How to Do the One Thing Interviewers Just Wish You Would Frikkin Do
By Elizabeth Bromstein at Workopolis
This article originally appeared in the Workopolis Career Resources Blog
There is one thing hiring managers want you to do before the interview, which I hope you know by now.
What do they want you to do? Your research.
I keep polling hiring managers on what they want from candidates (I’m hoping to find things to write about), and they always come back with one answer. They want you to research the company before you come into the interview. The vast majority of candidates still don’t do this, so if you just do that one thing, you will stand out. And you still don’t do it.
I got to thinking about why this might be. And I came to the conclusion that maybe you don’t know how. So, here’s how. Here are some of the things you should research – maybe not all are applicable and maybe some are missing – before the job interview and how to do that.
What does the company do? What goods or services do they offer? What do they make? Do they make beer, knit sweaters, or provide financial services? Let’s say they make beer.
How do they do it? How do they make the beer? Is it made locally in a small brewery or mass manufactured? Where? What do they make it out of? Spring water, organic barley and angel tears? Or sludgwater and poison? Do they stand on their heads while making the beer? If they do, that’s something you should know.
Who are their clients? Who drinks the beer? Hipsters? Baby boomers? Students? Who is their target market?
How do they reach that market? Do they advertise on YouTube or in magazines? Do they rely on word of mouth? Social media? Do they have a Facebook or Twitter page? Sandwich boards?
Who is the competition? Who else makes beer and makes that beer available to the same market? How is that beer different or the same? How is that beer’s marketing different or the same? Who are the big players in the market and who are the up and comers?

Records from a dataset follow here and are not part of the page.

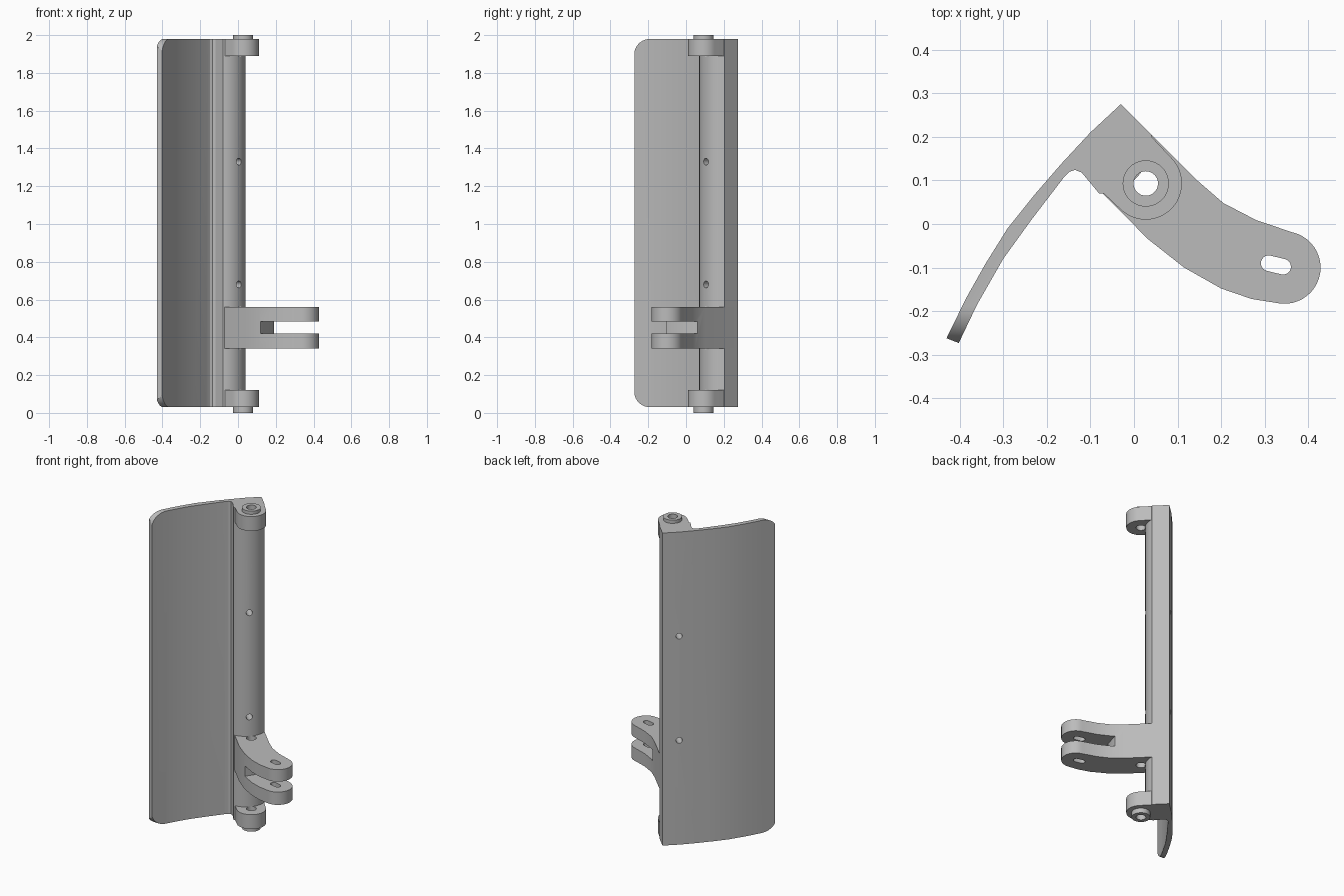
import bpy, bmesh
from math import cos, sin, pi, radians
from mathutils import Matrix, Vector

cube = bpy.data.objects.get("Cube")
if cube:
    bpy.data.objects.remove(cube)

grey = bpy.data.materials.new("plain grey")
grey.use_nodes = True
grey.diffuse_color = (0.5, 0.5, 0.5, 1)
grey.node_tree.nodes["Principled BSDF"].inputs["Base Color"].default_value = (0.5, 0.5, 0.5, 1)

PIN = (0.027, 0.093)           # hinge axis
LOW, HIGH = 0.03, 1.98         # ends of the plate
BORE = 0.028


def finish(name, bm):
    bmesh.ops.recalc_face_normals(bm, faces=bm.faces)
    mesh = bpy.data.meshes.new(name)
    bm.to_mesh(mesh)
    bm.free()
    mesh.materials.append(grey)
    ob = bpy.data.objects.new(name, mesh)
    bpy.context.collection.objects.link(ob)
    return ob


def prism(name, outline, z0, z1, matrix=None):
    bm = bmesh.new()
    face = bm.faces.new([bm.verts.new((x, y, z0)) for x, y in outline])
    top = bmesh.ops.extrude_face_region(bm, geom=[face])["geom"]
    verts = [v for v in top if isinstance(v, bmesh.types.BMVert)]
    bmesh.ops.translate(bm, verts=verts, vec=(0, 0, z1 - z0))
    if matrix:
        bm.transform(matrix)
    return finish(name, bm)


def arc(centre, r, start, end, steps):
    angles = [radians(start + (end - start) * i / steps) for i in range(steps + 1)]
    return [(centre[0] + r * cos(a), centre[1] + r * sin(a)) for a in angles]


def disc(name, r, z0, z1, centre=PIN):
    return prism(name, arc(centre, r, 0, 351, 39), z0, z1)


def cone(name, r1, r2, start, end):
    axis = Vector(end) - Vector(start)
    bm = bmesh.new()
    bmesh.ops.create_cone(bm, cap_ends=True, segments=32, radius1=r1, radius2=r2, depth=axis.length)
    turn = axis.to_track_quat('Z', 'Y').to_matrix().to_4x4()
    bm.transform(Matrix.Translation((Vector(start) + Vector(end)) / 2) @ turn)
    return finish(name, bm)


def combine(ob, tool, operation):
    mod = ob.modifiers.new(operation, 'BOOLEAN')
    mod.operation, mod.object, mod.solver = operation, tool, 'EXACT'
    graph = bpy.context.evaluated_depsgraph_get()
    mesh = bpy.data.meshes.new_from_object(ob.evaluated_get(graph))
    ob.modifiers.clear()
    ob.data = mesh
    bpy.data.objects.remove(tool)


# Curved plate with the rounded post along its edge
corner = (-0.03, 0.275)
outer = [corner, (-0.1, 0.21), (-0.165, 0.14), (-0.23, 0.065), (-0.29, -0.01),
         (-0.34, -0.09), (-0.385, -0.17), (-0.43, -0.262)]
inner = [(-0.402, -0.273), (-0.36, -0.185), (-0.30, -0.08), (-0.235, 0.01), (-0.16, 0.108)]
fillet = [(-0.148, 0.12), (-0.135, 0.124), (-0.12, 0.118)]
post = arc((-0.08, 0.19), 0.12, -90, 0, 16)
body = prism("curved_plate", outer + inner + fillet + post + [(0.04, 0.205)], LOW, HIGH)

# Rounded free corners of the plate
R = 0.085
side = (arc((-0.275 + R, HIGH - R), R, 90, 180, 10)
        + arc((-0.275 + R, LOW + R), R, 180, 270, 10) + [(0.5, LOW), (0.5, HIGH)])
yz_to_world = Matrix(((0, 0, 1, 0), (1, 0, 0, 0), (0, 1, 0, 0), (0, 0, 0, 1)))
combine(body, prism("corner_shape", side, -1, 1, yz_to_world), 'INTERSECT')

# End lugs
lug = [corner, (-0.1, 0.21), (-0.14, 0.165), (-0.12, 0.118)] + arc(PIN, 0.083, -135, 45, 24)
for z0, z1 in ((LOW, 0.12), (1.89, HIGH)):
    combine(body, prism("end_lug", lug, z0, z1), 'UNION')

# Forked arm
arm_tip = arc((0.345, -0.1), 0.083, -95, 78, 20)
arm = [corner, (-0.1, 0.21), (-0.14, 0.165), (-0.12, 0.118), (-0.005, 0.003),
       (0.03, -0.033), (0.115, -0.1), (0.2, -0.148), (0.27, -0.172)]
arm += arm_tip + [(0.28, 0.009), (0.205, 0.048), (0.145, 0.1)]
fork = prism("forked_arm", arm, 0.34, 0.56)
gap = [(0.12, -0.13), (0.12, -0.1), (0.165, -0.03), (0.19, 0.06), (0.19, 0.2), (0.6, 0.2), (0.6, -0.3), (0.12, -0.3)]
combine(fork, prism("fork_gap", gap, 0.42, 0.485), 'DIFFERENCE')
slot = arc((0.342, -0.098), 0.018, -102, 78, 10) + arc((0.309, -0.09), 0.018, 78, 258, 10)
combine(fork, prism("bolt_slot", slot, 0.2, 0.7), 'DIFFERENCE')
combine(body, fork, 'UNION')

# Hinge collars at both ends
for z0, z1 in ((0, 0.08), (1.93, 2)):
    combine(body, disc("collar", 0.053, z0, z1), 'UNION')

# Pin bores
for z0, z1 in ((-0.1, 0.125), (0.335, 0.565), (1.885, 2.1)):
    combine(body, disc("pin_bore", BORE, z0, z1), 'DIFFERENCE')

# Countersunk screw holes through the post
for z in (0.68, 1.33):
    combine(body, cone("screw_hole", 0.018, 0.018, (0.1, 0.01, z), (-0.2, 0.31, z)), 'DIFFERENCE')
    combine(body, cone("countersink", 0.02, 0.056, (-0.068, 0.178, z), (-0.108, 0.218, z)), 'DIFFERENCE')

body.name = "hinged_bracket"
bpy.ops.object.select_all(action='DESELECT')
body.select_set(True)
bpy.context.view_layer.objects.active = body
bpy.ops.object.shade_smooth_by_angle(angle=radians(25))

What is the company culture like? What’s the dress code? Do the people at the beer company wear jeans and skateboard around the brewery, which is in a big warehouse space with a pool table and karaoke machine, where every one of all levels works together? Or do the managers wear suits and shiny shoes while working in a head office while others work elsewhere? Is it fun? Is it serious?
What are the company’s mission and values? Do they place a premium on sustainability or the environment? Are teamwork and accountability important? Do they value employee development, career pathing, diversity? Find out.
Who are the managers? Who runs the show? Who are you interviewing with? What’s their name and title? What are these people’s professional histories?
What are the industry trends of challenges? What’s in the news? You would want to know about the rise of craft brewing and the hipsterification of beer, for example. Also, if you were in Ontario, you would want to know that Ontario is planning to sell beer in grocery stores.
Where is it? Find out where exactly you’re going so you don’t get lost.
OK. Now, how/where do you find these things out?
Company website: Obviously this is your first stop. Find out as much as you can about the organization from its website.
Company social media accounts: Check out their Facebook, Twitter, LinkedIn, Instagram, Pinterest, and whatever other accounts they might have. Read the voice, read their posts, see what is important to them, how they interact, how large their network is, and see what other information you can get there.
Corporate blogs: Read industry blogs and see what’s going on. Is the company mentioned? Do they have their own blog?
Personal social media accounts: Don’t stalk managers on Facebook – that’s creepy and unwelcome – but do read their LinkedIn profiles carefully.
Your own network: Do you know anyone who works there or has worked there, or anyone who knows anyone? Ask around.
The news: Is the company in the news? Set up a Google alert. Read up on news about the industry. Know what’s going on.
Glassdoor: Glassdoor is a database of “company reviews, CEO approval ratings, salary reports, interview reviews and questions, benefits reviews, office photos and more.” All the information is provided by company employees, so it’s extremely valuable information, and you can prepare yourself accordingly.
There may be other ways to prep. It’s up to you to figure out what they are. Be prepared, and I guarantee you will already be far ahead of the competition.
Now you have no excuse.